- [What this task involves]
Whenever a line contains the string "pairs", copy it out of the entries.

Data records:
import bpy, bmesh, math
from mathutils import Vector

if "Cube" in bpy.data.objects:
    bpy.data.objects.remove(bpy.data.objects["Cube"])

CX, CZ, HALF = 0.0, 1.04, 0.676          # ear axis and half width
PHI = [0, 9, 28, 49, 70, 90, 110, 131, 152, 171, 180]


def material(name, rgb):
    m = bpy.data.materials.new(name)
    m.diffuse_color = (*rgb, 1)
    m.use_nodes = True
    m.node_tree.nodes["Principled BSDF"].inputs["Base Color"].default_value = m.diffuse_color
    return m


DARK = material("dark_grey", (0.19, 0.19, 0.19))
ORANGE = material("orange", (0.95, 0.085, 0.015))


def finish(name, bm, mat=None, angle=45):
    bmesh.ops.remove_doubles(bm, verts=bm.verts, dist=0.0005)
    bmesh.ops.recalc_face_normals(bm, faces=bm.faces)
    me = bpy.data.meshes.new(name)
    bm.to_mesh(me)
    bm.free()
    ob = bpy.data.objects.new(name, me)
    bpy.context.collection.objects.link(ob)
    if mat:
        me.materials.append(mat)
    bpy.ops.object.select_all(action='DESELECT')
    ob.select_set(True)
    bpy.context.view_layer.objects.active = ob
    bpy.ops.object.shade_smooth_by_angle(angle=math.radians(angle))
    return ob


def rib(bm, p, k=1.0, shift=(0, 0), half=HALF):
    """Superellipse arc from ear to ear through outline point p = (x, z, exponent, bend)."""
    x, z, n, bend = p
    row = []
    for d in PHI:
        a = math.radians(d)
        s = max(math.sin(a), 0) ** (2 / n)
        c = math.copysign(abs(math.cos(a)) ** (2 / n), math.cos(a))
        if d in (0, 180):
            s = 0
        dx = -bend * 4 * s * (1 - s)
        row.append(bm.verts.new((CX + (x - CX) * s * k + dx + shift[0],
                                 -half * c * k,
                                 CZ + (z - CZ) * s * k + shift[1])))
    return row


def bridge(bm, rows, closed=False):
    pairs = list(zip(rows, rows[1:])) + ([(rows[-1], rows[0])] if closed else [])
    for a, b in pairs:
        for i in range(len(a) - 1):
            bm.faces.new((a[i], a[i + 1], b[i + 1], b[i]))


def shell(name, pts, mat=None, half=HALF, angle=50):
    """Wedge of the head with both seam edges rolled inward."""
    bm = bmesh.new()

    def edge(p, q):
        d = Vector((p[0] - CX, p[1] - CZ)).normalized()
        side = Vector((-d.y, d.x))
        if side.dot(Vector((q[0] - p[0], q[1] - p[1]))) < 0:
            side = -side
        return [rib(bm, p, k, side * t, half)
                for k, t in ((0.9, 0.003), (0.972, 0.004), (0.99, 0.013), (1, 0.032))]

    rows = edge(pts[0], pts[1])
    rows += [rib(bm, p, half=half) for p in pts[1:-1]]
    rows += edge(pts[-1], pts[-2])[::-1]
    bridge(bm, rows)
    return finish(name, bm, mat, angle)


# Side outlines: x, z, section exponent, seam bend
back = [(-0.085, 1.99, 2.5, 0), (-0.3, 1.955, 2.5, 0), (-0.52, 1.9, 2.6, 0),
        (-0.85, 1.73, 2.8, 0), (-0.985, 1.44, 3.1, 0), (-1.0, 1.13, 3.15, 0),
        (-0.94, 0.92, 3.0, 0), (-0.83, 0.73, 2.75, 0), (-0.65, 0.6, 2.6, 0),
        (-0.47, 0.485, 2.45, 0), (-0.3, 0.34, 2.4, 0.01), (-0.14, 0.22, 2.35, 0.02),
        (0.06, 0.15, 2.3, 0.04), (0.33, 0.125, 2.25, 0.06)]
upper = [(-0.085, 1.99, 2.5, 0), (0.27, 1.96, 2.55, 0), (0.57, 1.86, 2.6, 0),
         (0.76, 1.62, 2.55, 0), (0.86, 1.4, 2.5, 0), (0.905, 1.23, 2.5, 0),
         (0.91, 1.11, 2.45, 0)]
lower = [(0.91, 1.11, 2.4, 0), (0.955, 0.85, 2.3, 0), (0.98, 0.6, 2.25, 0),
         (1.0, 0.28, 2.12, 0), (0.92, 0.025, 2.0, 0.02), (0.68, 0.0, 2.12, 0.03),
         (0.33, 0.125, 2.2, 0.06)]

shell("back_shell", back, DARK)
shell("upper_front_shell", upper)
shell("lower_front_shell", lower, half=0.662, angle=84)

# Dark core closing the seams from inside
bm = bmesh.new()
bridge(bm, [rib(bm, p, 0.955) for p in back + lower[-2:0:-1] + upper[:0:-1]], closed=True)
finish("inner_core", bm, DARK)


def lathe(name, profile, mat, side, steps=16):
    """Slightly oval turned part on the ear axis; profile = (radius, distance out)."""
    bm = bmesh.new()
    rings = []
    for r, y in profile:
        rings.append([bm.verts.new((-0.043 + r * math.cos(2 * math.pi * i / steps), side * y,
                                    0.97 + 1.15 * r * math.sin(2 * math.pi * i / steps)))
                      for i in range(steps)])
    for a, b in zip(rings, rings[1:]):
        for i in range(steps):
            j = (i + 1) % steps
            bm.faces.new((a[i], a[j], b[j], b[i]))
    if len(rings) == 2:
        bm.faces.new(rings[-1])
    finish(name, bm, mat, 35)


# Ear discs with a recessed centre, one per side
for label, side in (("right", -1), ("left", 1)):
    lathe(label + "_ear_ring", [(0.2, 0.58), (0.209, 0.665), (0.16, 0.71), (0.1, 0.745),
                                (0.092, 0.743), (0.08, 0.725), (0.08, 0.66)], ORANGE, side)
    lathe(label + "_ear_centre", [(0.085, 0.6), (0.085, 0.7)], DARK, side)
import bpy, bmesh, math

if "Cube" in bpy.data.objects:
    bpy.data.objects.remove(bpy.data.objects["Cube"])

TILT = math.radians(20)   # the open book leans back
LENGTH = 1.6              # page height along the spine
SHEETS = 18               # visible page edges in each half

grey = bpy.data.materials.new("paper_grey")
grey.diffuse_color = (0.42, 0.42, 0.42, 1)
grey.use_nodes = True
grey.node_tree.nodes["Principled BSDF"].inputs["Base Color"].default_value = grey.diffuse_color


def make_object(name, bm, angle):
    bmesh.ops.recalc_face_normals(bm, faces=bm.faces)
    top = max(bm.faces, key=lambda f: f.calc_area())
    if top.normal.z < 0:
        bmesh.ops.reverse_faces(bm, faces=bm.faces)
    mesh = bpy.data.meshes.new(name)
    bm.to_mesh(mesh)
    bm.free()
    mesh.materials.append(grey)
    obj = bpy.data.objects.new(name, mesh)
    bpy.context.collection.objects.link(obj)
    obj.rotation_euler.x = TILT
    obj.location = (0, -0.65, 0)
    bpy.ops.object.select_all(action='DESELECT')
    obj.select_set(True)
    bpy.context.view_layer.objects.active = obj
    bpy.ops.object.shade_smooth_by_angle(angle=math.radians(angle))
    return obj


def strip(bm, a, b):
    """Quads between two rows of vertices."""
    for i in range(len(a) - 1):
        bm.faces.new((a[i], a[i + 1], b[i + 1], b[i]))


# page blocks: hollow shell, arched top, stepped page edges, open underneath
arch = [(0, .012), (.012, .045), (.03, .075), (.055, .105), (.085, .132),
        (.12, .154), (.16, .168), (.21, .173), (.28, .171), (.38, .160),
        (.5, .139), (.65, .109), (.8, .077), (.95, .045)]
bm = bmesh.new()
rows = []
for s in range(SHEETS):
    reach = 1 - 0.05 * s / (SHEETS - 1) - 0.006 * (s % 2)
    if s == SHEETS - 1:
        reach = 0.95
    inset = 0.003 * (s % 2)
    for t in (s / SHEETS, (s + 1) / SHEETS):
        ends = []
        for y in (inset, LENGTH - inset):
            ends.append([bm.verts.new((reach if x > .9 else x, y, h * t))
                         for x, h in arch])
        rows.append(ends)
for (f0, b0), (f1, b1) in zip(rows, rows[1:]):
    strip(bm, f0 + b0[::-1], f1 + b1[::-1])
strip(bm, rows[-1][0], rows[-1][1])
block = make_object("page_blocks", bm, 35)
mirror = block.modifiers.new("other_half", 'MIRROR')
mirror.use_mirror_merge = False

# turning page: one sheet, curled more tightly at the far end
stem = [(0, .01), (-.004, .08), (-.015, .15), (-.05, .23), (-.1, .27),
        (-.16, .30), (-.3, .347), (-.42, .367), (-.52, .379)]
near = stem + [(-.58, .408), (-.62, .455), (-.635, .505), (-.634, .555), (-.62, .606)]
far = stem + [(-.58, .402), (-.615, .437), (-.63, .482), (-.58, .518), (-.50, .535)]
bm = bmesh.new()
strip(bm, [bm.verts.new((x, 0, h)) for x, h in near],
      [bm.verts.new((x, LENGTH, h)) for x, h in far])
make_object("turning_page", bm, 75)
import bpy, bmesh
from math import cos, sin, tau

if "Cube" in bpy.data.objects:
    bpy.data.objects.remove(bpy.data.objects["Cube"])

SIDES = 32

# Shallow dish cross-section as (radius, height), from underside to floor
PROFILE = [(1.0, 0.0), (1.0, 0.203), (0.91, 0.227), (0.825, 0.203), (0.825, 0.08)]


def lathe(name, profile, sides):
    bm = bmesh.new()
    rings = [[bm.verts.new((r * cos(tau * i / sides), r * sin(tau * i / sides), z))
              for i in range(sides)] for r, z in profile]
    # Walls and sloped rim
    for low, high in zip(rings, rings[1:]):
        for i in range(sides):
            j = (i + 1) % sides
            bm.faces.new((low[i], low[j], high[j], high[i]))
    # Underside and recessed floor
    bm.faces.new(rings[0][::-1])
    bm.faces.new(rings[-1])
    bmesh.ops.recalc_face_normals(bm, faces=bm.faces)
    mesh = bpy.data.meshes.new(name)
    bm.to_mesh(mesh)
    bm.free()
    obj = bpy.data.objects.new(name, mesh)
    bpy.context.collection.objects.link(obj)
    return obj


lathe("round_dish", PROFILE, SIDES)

- [Result]
    pairs = list(zip(rows, rows[1:])) + ([(rows[-1], rows[0])] if closed else [])
    for a, b in pairs:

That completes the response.